### MATERIAL PROVIDED

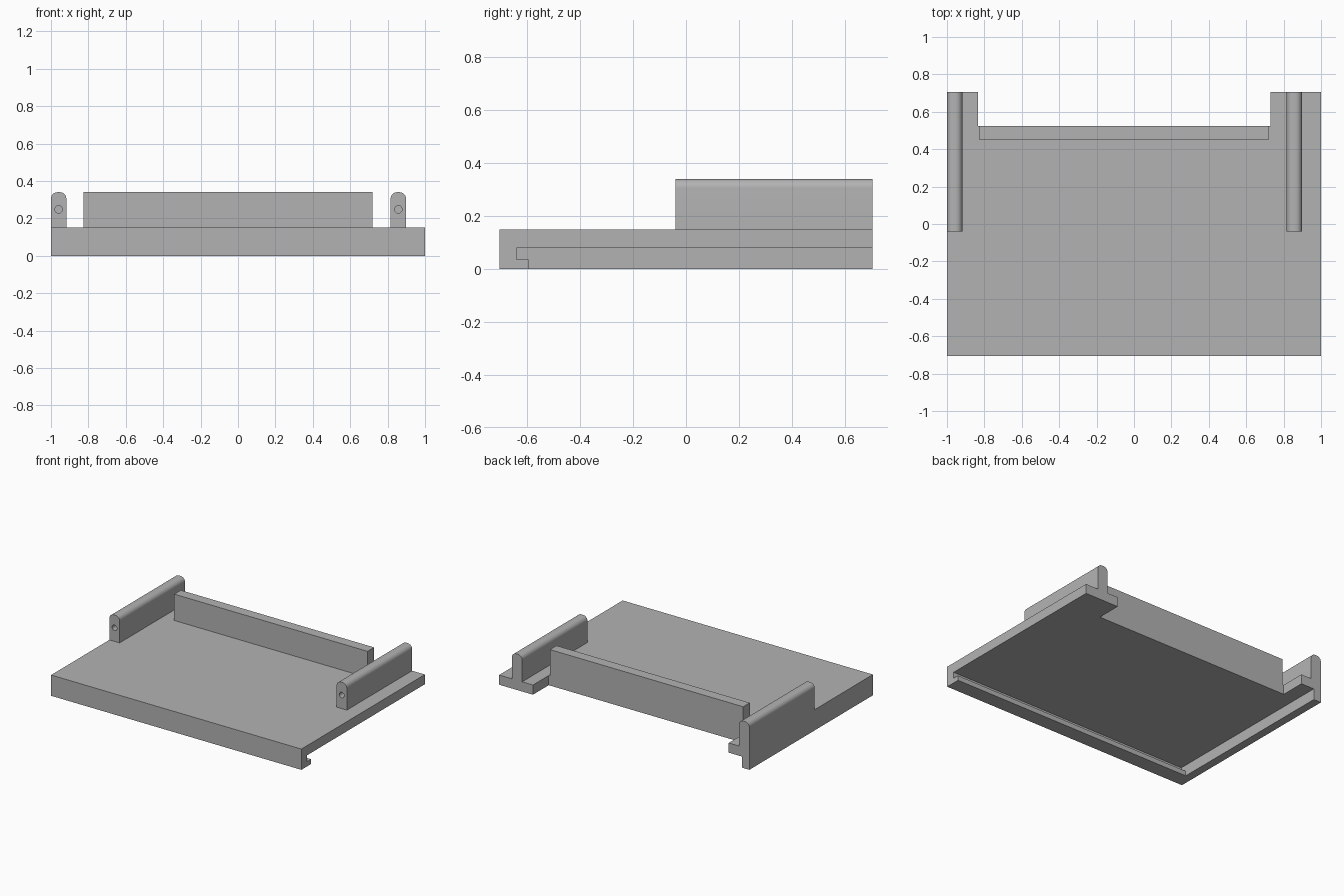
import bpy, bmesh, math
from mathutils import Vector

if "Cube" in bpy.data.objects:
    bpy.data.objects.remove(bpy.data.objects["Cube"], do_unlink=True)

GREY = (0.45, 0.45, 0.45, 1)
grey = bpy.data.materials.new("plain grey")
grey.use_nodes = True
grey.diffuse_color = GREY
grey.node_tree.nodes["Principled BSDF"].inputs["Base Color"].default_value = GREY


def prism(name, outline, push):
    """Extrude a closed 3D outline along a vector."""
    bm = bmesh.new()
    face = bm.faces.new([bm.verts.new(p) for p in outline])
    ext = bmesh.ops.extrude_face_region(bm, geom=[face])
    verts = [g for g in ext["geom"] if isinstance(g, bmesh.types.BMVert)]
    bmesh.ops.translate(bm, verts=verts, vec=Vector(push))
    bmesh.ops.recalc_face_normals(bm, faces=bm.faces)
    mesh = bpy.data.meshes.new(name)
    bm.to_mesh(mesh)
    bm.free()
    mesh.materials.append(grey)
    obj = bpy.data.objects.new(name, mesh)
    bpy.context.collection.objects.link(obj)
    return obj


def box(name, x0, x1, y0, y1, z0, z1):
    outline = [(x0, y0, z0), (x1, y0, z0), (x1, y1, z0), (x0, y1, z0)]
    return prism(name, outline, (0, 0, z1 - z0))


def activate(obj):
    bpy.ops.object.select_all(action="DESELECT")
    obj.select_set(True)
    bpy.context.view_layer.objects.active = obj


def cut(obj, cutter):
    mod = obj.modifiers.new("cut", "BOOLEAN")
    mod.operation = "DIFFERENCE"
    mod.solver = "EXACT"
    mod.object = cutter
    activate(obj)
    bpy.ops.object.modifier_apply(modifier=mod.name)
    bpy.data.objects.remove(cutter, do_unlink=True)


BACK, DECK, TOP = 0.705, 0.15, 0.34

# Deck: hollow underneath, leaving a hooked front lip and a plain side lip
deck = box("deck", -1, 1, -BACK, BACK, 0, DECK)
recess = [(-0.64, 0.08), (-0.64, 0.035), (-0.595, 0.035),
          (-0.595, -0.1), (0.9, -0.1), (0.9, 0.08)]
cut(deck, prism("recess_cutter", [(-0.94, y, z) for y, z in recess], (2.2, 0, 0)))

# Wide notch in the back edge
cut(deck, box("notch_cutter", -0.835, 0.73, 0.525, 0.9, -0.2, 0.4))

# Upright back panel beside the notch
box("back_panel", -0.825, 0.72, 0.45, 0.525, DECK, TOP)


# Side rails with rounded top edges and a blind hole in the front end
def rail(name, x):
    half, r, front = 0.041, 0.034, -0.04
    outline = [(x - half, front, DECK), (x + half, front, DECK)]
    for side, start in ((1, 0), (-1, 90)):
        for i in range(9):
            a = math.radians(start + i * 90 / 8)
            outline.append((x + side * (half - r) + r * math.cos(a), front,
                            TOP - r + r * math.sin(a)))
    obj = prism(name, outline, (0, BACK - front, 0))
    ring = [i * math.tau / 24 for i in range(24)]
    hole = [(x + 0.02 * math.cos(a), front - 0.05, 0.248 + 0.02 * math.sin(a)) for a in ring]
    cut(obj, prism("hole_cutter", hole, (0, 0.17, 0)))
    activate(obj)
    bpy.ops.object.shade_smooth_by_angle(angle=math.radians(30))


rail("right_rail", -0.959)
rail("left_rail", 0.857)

### TRY IT
Go through the entries and return each line where the word "name" appears.

### ANSWER TO THIS PROBLEM
def prism(name, outline, push):
    mesh = bpy.data.meshes.new(name)
    obj = bpy.data.objects.new(name, mesh)
def box(name, x0, x1, y0, y1, z0, z1):
    return prism(name, outline, (0, 0, z1 - z0))
    bpy.ops.object.modifier_apply(modifier=mod.name)
def rail(name, x):
    obj = prism(name, outline, (0, BACK - front, 0))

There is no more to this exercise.